Most marijuana possession will be decriminalized

Thousands of people carrying small amounts of marijuana may no longer be arrested or face criminal charges, city officials announced Monday, marking a significant shift in how the nation’s biggest city approaches policing pot.

Instead of being arrested on misdemeanor charges that carry potential punishments of up to three months in jail, many people will get court summonses and face non-criminal violations punishable by fines starting at $100, Mayor Bill de Blasio and Police Commissioner William Bratton said.

While state law makes it a misdemeanor to have up to 25 grams of marijuana in “public view,” the mayor characterized stopping such arrests as an enforcement choice. He said it would give police officers time to pursue more serious crime and spare people from the consequences of arrest records for cases that often end up getting dismissed.


Student who made ricin sentenced to year and day

A Georgetown University student who was arrested for manufacturing the deadly chemical ricin in his dormitory room in March was sentenced Monday in U.S. District Court to a year and a day in prison.

In issuing her sentence, Judge Ketanji B. Jackson said Daniel H. Milzman’s intentions for manufacturing the chemical were “ambiguous at best” but that Milzman put numerous people, including his classmates and dormitory roommate, at risk.

Jackson also ordered Milzman, 20, to undergo a mental health evaluation, serve two years of supervised probation and perform 400 hours of community service. Milzman has been in an isolation cell in D.C. jail since his arrest. He pleaded guilty in September to unregistered possession of a biological agent or toxin.

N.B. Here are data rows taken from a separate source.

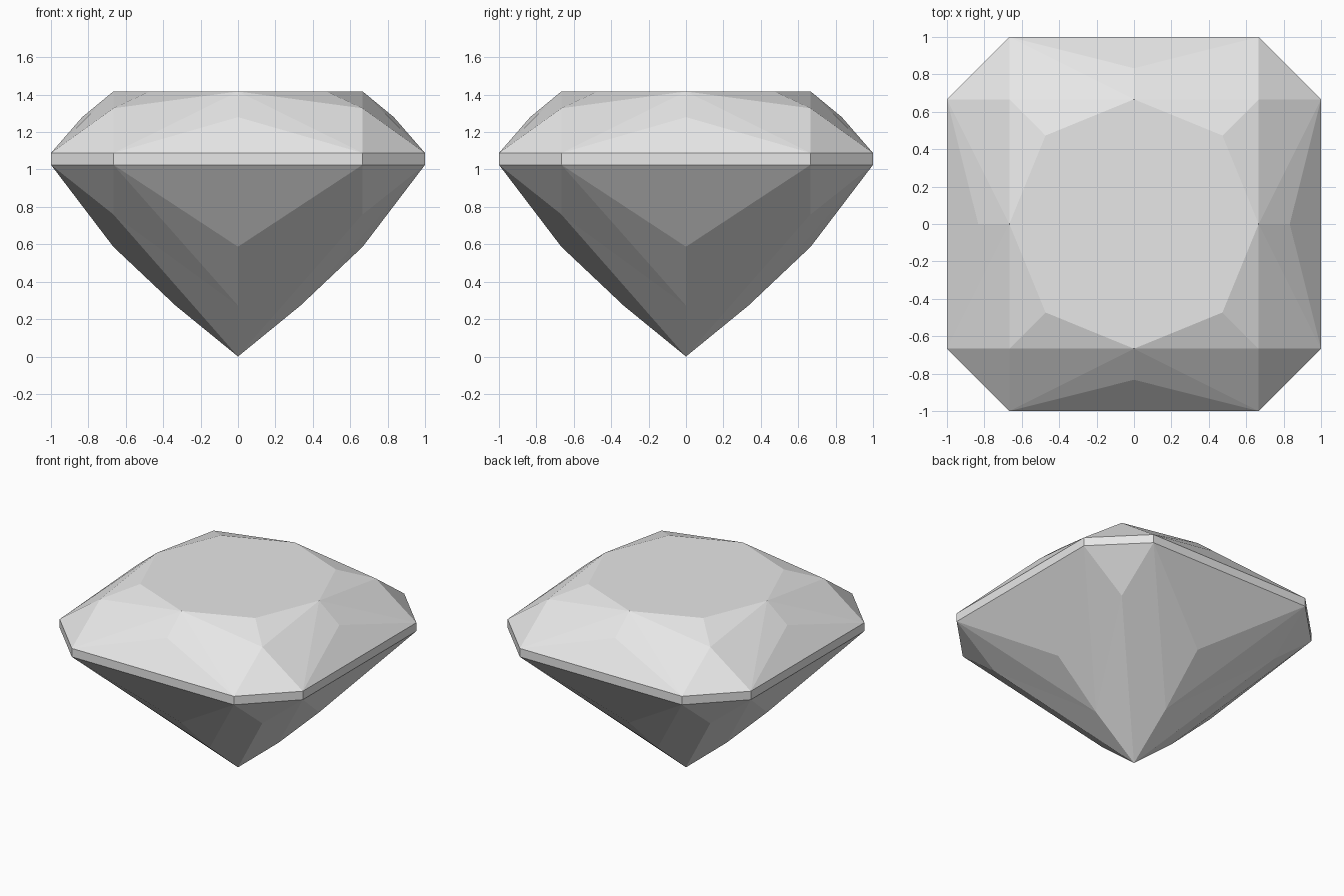
import bpy
import bmesh
from mathutils import Vector, Matrix

cube = bpy.data.objects.get("Cube")
if cube:
    bpy.data.objects.remove(cube, do_unlink=True)

# Single stone colour
GREY = (0.8, 0.8, 0.8, 1.0)
stone = bpy.data.materials.new("pale_grey_stone")
stone.use_nodes = True
stone.diffuse_color = GREY
stone.node_tree.nodes["Principled BSDF"].inputs["Base Color"].default_value = GREY

# Key sizes
T = 2 / 3                                  # half length of a girdle side
Z_LOW, Z_HIGH, Z_TABLE = 1.025, 1.088, 1.417
CENTRE = Vector((0, 0, 0.9))
TIP = Vector((0, 0, 0))


def quarter_turns(faces):
    """Repeat the facets of one side around the four sides."""
    result = []
    for k in range(4):
        turn = Matrix.Rotation(k * 1.5707963, 3, "Z")
        result += [[turn @ Vector(p) for p in face] for face in faces]
    return result


def both_halves(faces):
    """Mirror facets of half a side across its centre line."""
    return faces + [[(-p[0], p[1], p[2]) for p in face] for face in faces]


def build(name, faces):
    bm = bmesh.new()
    for face in faces:
        bm.faces.new([bm.verts.new(p) for p in face])
    bmesh.ops.remove_doubles(bm, verts=bm.verts, dist=0.001)
    bm.normal_update()
    for f in bm.faces:                     # every facet faces outward
        if f.normal.dot(f.calc_center_median() - CENTRE) < 0:
            f.normal_flip()
    mesh = bpy.data.meshes.new(name)
    bm.to_mesh(mesh)
    bm.free()
    mesh.materials.append(stone)
    obj = bpy.data.objects.new(name, mesh)
    bpy.context.collection.objects.link(obj)
    return obj


def girdle_points(z):
    """Left end, right end and the next side's start, at one height."""
    return (-T, -1, z), (T, -1, z), (1, -T, z)


# Girdle band
l0, r0, n0 = girdle_points(Z_LOW)
l1, r1, n1 = girdle_points(Z_HIGH)
build("girdle", quarter_turns([[l0, r0, r1, l1], [r0, n0, n1, r1]]))

# Crown: break facets, star facets and flat table
rim = (0, -T, Z_TABLE)
rim_corner = (0.473, -0.473, Z_TABLE)
star = (0, -0.833, 1.28)
shoulder = (T, -T, 1.327)
half = [[rim, star, r1], [rim, r1, shoulder], [rim, shoulder, rim_corner]]
crown = quarter_turns(both_halves(half) + [[l1, r1, star], [r1, n1, shoulder]])
table = [p for pair in quarter_turns([[rim, rim_corner]]) for p in pair]
build("crown", crown + [table])

# Pavilion: facets running down to the point
mid = (0, -T, 0.587)
lower = (0, -T / 2, 0.272)
hip = (T, -T, 0.76)
half = [[r0, mid, lower], [r0, lower, hip], [hip, lower, TIP]]
build("pavilion", quarter_turns(both_halves(half) + [[l0, r0, mid], [r0, n0, hip]]))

ly vegetation in its path.

Firefighters will basically let a structure burn, but they will fight wildfires, Oliveira said.


Earthquake experts cleared of failure to warn of disaster

An appeals court has cleared seven experts charged with failing to adequately warn residents of the risk before an earthquake struck central Italy in 2009, killing more than 300 people.

The court in L’Aquila, the city struck by the quake, on Monday overturned guilty verdicts against the seven saying no crime had been committed.

The convictions two years ago sent shockwaves through the scientific community, which argued that the charges represented a complete misunderstanding about the science behind earthquake probabilities.

The defendants, all prominent scientists or geological or disaster experts, were accused of giving “inexact, incomplete and contradictory information” about whether small tremors felt by L’Aquila residents in the weeks and months before the 6.3-magnitude quake should have been grounds for a warning.

–From news service reports